What is it?: Rocket Scientist by day, Whole Hog BBQ Pitmaster by night, Dr. Howard Conyers shows you how different aspects of Southern cuisine connects to Southern culture
Who is it for?: Foodies, food lovers, history buffs, and those interested in how food and science intersect
Example video: BBQ Sauce - South Carolina Style with Chef Rodney Scott
What is it?: From KCTS 9, ReInventors is a show that features scientists, inventors and tinkerers in the Pacific Northwest who are working to create a more sustainable future. ReInventors is hosted by The Stranger’s Katie Herzog.
Who is it for?: Those with a mild to moderate interest in science and the environment. People and entrepreneurs who wonder how they can help the environment.
Example video: How to turn leftovers into electricity
More Shows Available for Crossposting!
What is it?: Discover the nuances of your brain, your body, and your behavior with this show! Host Vanessa Hill explores this with a mixture of crafty animations and research on psychology and neuroscience.
Who is it for?: Those with mild to moderate interests in science. This show has a great ability to dive into science behind everyday occurrences. Audiences who read light health articles surrounding the brain and psychology.
Example video: Why do you get a brain freeze?
What is it?: Join hosts Hank Green (Crash Course, SciShow, Vlogbrothers), Kallie Moore(Paleontologist!), and Blake de Pastino (SciShow, National Geographic) as they take you on a journey through the history of life on Earth. We’re talking about crafting a narrative with dinosaurs, paleontology, and Deep Time.
Who is it for?: Young adults who loooooved Jurassic Park as a kid. Those with moderate to relentless interest in biology and history.
Example video: How the Turtle Got Its Shell
What is it?: Hot Mess is a show about how climate change impacts all of us environmentally and culturally, and about how we can create a better future for our planet and ourselves. Hot Mess is hosted by Joe Hanson (It’s Okay to be Smart), Talia Buford (ProPublica), and Miriam Nielsen (The Verge, CBS News)
Who is it for?: Those who are interested in the cultural crossover of climate change. Audiences who cities and towns are directly affected by natural disasters. Those with a mild to moderate interest in science. Hot Mess is for millennials interested in civics, public affairs, and current events. Hot Mess is for young people who want to feel empowered to evoke change, not to feel overwhelmed by future ‘doom’.”
Example video: Are Hurricanes Getting Stronger?
It’s Okay to be Smart
What is it?: Joe Hanson is here to show us how science creeps into every corner and room of our existence, with a touch of punchy animations and frequent puns.
Who is it for?: Mild to moderate science nerds, curious minds, and families that learn together.
Example video: Why Do We Itch?
Origin of Everything
What is it?: This history show is it exactly as it sounds!

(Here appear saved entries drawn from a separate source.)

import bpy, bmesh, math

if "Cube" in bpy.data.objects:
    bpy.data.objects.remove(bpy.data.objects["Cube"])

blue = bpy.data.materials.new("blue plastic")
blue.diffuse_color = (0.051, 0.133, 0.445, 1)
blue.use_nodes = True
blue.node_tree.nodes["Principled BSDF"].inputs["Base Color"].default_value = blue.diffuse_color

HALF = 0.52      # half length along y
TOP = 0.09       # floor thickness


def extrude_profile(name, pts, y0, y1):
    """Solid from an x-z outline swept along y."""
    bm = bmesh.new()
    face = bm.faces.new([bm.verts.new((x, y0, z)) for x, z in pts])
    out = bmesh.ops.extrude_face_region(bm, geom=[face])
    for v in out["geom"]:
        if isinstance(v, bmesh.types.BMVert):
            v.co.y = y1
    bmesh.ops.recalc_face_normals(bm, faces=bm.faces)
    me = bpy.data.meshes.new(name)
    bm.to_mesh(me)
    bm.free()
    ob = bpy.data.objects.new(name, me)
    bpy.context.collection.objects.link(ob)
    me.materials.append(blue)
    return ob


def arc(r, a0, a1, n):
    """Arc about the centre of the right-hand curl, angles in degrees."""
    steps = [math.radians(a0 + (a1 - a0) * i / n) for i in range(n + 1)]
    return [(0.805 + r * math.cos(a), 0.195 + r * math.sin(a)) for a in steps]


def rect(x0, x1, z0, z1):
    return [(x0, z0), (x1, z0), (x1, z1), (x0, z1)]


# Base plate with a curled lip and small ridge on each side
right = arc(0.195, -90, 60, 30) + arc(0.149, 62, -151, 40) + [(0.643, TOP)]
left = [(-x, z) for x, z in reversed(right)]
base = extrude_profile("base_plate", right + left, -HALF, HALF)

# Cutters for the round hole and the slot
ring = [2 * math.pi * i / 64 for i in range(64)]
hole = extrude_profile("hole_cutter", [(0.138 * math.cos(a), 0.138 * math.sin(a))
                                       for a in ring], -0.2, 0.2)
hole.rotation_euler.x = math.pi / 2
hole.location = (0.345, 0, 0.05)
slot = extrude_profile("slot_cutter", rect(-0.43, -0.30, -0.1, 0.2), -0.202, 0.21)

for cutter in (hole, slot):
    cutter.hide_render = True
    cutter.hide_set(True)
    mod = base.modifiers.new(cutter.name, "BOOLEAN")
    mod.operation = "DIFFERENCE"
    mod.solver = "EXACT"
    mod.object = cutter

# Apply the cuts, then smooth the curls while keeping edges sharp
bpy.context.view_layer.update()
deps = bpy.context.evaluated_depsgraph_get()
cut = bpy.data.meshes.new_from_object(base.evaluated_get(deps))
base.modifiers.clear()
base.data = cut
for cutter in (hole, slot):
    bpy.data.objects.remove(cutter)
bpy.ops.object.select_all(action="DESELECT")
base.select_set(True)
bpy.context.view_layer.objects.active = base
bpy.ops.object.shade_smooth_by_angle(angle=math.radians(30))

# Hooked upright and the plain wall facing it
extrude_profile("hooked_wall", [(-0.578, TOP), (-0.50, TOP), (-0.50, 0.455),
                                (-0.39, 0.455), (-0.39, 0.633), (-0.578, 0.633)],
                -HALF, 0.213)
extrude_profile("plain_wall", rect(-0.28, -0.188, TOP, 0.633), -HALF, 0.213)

What is the origin of race in the United States? Why was it illegal to be “ugly”? When did marriage become about love? Join Dr. Danielle Bainbridge as she shows that all pop cultures, identities, and technologies all emerge from thousands of intersecting histories.
Who is it for?: Pop culture nerds and those with a mild to moderate interest in history.
Example video: Why Do All Malls look the Same?
What is it?: Reactions is a show that uncovers the chemistry all around us. How can I get my smartphone battery to last longer? What if humans could photosynthesize? How can I get my teeth to look whiter? Why is pizza so delicious? All of this can be answered with chemistry.
Who is it for?: Those who like deeper answers to life’s most everyday questions. Those with mild interests in health, food, and science.
Example video: Why Do Dogs Smell Each Other's Butts?
What is it?: Married couple Philip Olson and Julia Lorenz-Olson bring personal finance 101 to bite-sized episodes. How do you calculate a credit score? Should you buy a house? How can you save money while grocery shopping? No question is a bad question!
Who is it for?: Millennials, Gen-Z, and post graduates that are learning about finance for the first time.
Example video: Top 5 Biggest Financial Scams